* [WORK TASK] Among the records that follow, set down only the lines from the one containing "model.name = 'spottedBody';" to the one containing "the back shoulder", both included, exactly.
[PROVIDED ENTRIES]
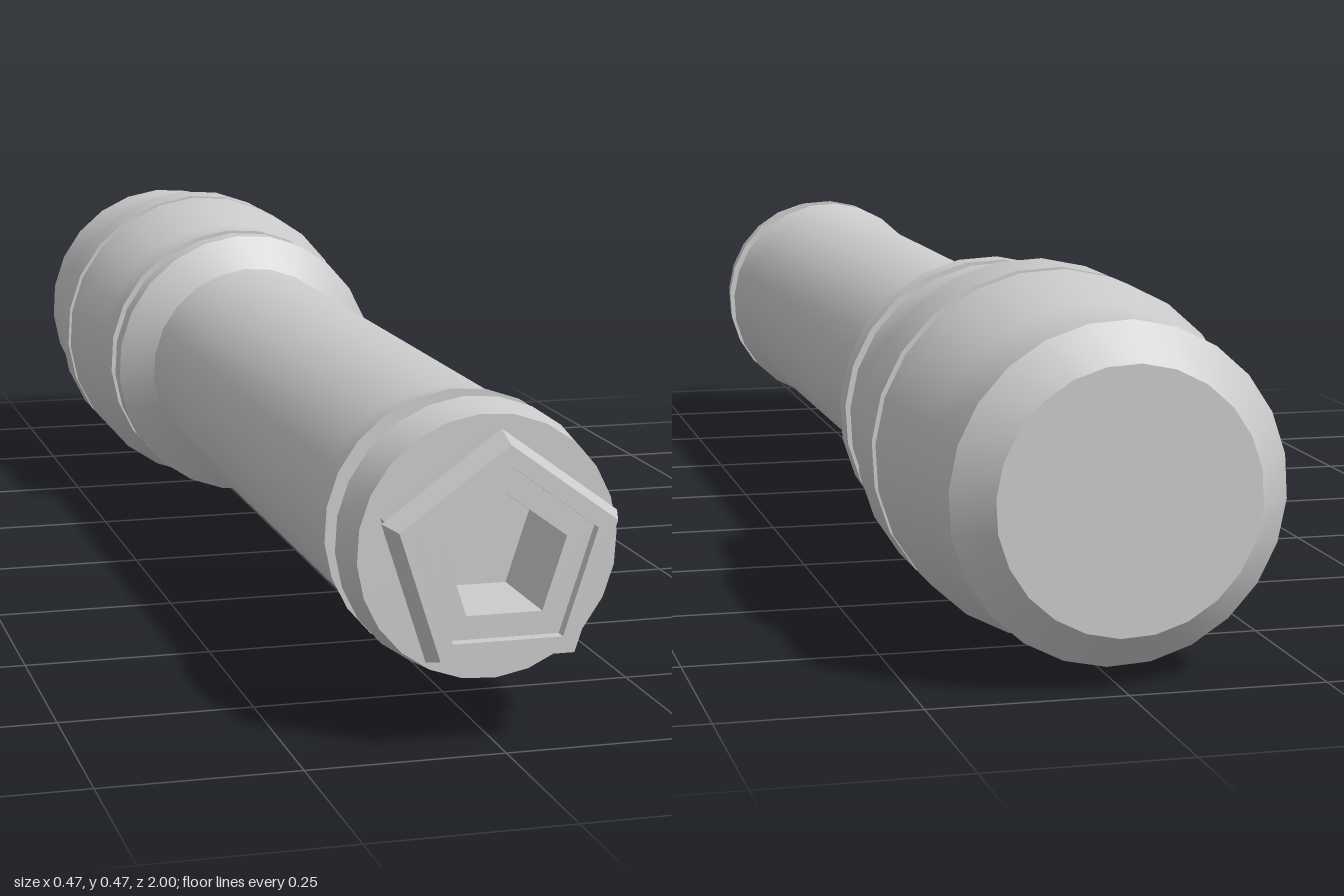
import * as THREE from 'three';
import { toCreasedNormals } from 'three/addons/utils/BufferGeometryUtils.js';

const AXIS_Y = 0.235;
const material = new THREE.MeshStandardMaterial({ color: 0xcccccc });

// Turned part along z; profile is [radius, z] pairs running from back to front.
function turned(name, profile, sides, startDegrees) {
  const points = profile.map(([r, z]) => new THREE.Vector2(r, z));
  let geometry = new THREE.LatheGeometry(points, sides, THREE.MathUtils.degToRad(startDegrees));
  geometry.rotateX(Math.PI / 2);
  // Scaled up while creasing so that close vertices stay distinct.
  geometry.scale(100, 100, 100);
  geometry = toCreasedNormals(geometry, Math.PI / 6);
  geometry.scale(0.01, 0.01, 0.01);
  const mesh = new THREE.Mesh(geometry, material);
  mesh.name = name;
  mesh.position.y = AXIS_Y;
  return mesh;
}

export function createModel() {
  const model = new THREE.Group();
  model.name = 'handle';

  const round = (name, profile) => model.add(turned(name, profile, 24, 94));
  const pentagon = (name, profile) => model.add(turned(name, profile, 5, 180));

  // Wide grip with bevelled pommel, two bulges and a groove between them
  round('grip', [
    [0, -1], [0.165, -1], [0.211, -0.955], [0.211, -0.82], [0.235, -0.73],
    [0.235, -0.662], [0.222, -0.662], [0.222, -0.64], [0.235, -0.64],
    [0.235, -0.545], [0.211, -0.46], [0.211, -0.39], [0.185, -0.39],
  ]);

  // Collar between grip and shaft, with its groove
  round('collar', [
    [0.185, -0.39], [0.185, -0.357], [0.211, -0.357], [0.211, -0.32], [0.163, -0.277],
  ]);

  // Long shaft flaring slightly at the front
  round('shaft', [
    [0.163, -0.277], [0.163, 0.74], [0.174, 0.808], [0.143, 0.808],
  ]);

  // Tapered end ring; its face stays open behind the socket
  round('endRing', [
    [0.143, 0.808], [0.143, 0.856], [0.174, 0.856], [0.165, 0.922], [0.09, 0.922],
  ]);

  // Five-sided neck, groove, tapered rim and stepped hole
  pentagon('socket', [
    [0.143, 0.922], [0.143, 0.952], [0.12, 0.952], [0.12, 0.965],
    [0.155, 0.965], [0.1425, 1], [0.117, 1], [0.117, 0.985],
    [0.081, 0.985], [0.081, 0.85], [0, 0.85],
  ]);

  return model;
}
[/PROVIDED ENTRIES]
[PROVIDED ENTRIES]
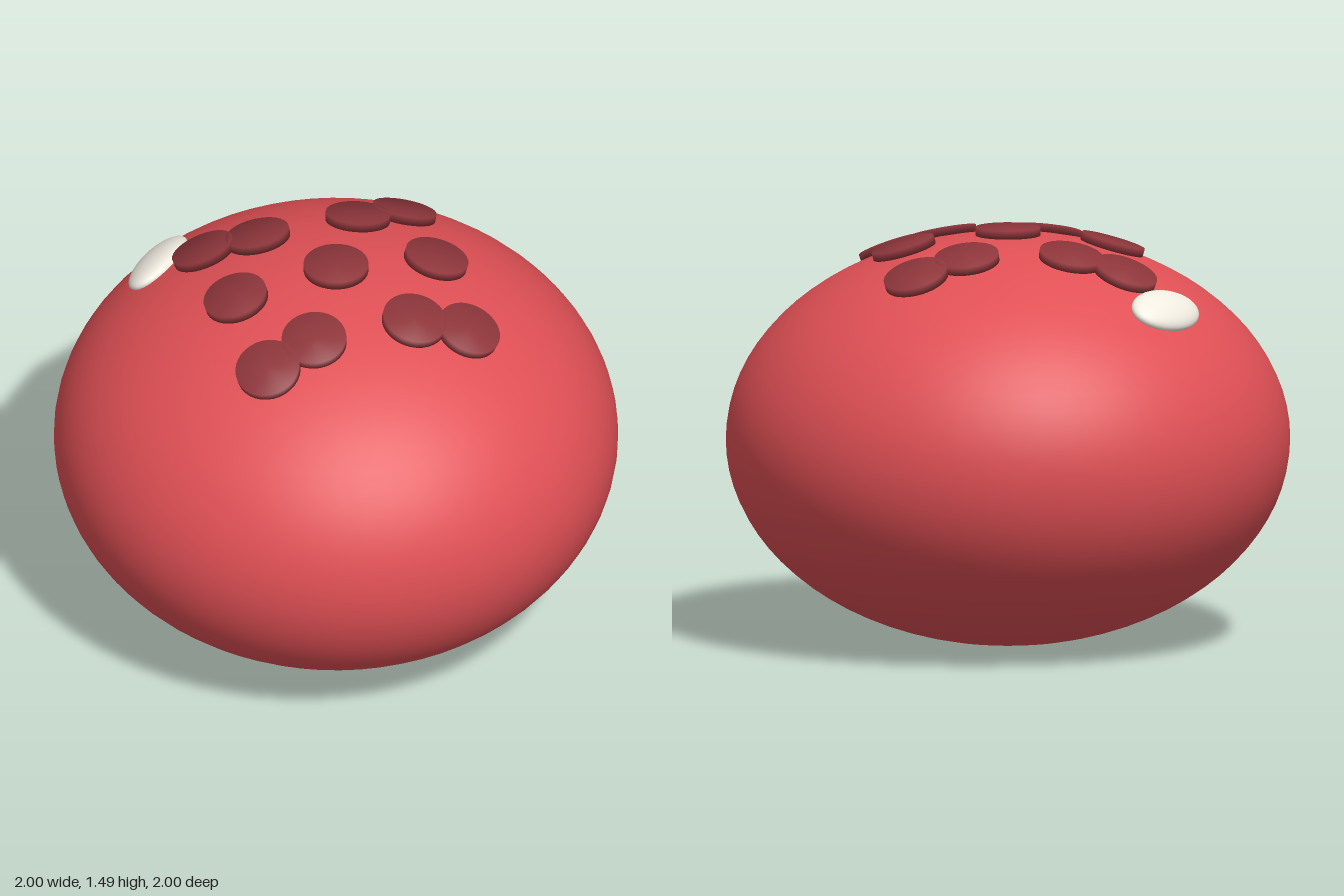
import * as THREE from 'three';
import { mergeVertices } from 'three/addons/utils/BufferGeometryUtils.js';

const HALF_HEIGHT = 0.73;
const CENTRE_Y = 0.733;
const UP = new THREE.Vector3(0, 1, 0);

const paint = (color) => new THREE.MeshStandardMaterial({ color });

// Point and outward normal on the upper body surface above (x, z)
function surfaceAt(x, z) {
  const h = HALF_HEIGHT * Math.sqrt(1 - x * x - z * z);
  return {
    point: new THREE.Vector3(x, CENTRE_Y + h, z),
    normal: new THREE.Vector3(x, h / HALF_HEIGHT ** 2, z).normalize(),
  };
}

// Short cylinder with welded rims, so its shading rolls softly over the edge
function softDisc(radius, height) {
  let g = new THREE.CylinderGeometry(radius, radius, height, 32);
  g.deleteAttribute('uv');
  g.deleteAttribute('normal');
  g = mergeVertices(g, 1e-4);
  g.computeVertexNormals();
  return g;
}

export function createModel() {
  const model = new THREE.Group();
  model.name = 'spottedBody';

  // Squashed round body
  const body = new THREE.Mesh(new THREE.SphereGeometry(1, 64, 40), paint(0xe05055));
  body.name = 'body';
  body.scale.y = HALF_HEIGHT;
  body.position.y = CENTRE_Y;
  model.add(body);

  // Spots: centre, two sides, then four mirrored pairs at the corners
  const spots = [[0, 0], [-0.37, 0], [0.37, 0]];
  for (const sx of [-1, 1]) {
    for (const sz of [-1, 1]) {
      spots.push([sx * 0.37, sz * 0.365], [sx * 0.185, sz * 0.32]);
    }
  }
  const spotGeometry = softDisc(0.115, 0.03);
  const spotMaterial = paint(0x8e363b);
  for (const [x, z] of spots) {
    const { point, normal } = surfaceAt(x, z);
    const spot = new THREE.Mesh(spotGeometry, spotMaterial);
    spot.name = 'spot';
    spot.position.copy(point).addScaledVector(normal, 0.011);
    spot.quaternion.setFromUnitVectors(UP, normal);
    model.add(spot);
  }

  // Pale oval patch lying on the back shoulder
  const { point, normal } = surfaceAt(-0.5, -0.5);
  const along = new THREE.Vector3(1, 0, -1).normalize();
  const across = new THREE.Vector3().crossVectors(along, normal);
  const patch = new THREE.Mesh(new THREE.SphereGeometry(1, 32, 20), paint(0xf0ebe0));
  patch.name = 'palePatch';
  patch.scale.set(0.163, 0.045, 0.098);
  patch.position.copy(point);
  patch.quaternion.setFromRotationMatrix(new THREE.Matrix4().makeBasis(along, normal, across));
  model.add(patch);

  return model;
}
[/PROVIDED ENTRIES]
* [THE ANSWER]
  model.name = 'spottedBody';

  // Squashed round body
  const body = new THREE.Mesh(new THREE.SphereGeometry(1, 64, 40), paint(0xe05055));
  body.name = 'body';
  body.scale.y = HALF_HEIGHT;
  body.position.y = CENTRE_Y;
  model.add(body);

  // Spots: centre, two sides, then four mirrored pairs at the corners
  const spots = [[0, 0], [-0.37, 0], [0.37, 0]];
  for (const sx of [-1, 1]) {
    for (const sz of [-1, 1]) {
      spots.push([sx * 0.37, sz * 0.365], [sx * 0.185, sz * 0.32]);
    }
  }
  const spotGeometry = softDisc(0.115, 0.03);
  const spotMaterial = paint(0x8e363b);
  for (const [x, z] of spots) {
    const { point, normal } = surfaceAt(x, z);
    const spot = new THREE.Mesh(spotGeometry, spotMaterial);
    spot.name = 'spot';
    spot.position.copy(point).addScaledVector(normal, 0.011);
    spot.quaternion.setFromUnitVectors(UP, normal);
    model.add(spot);
  }

  // Pale oval patch lying on the back shoulder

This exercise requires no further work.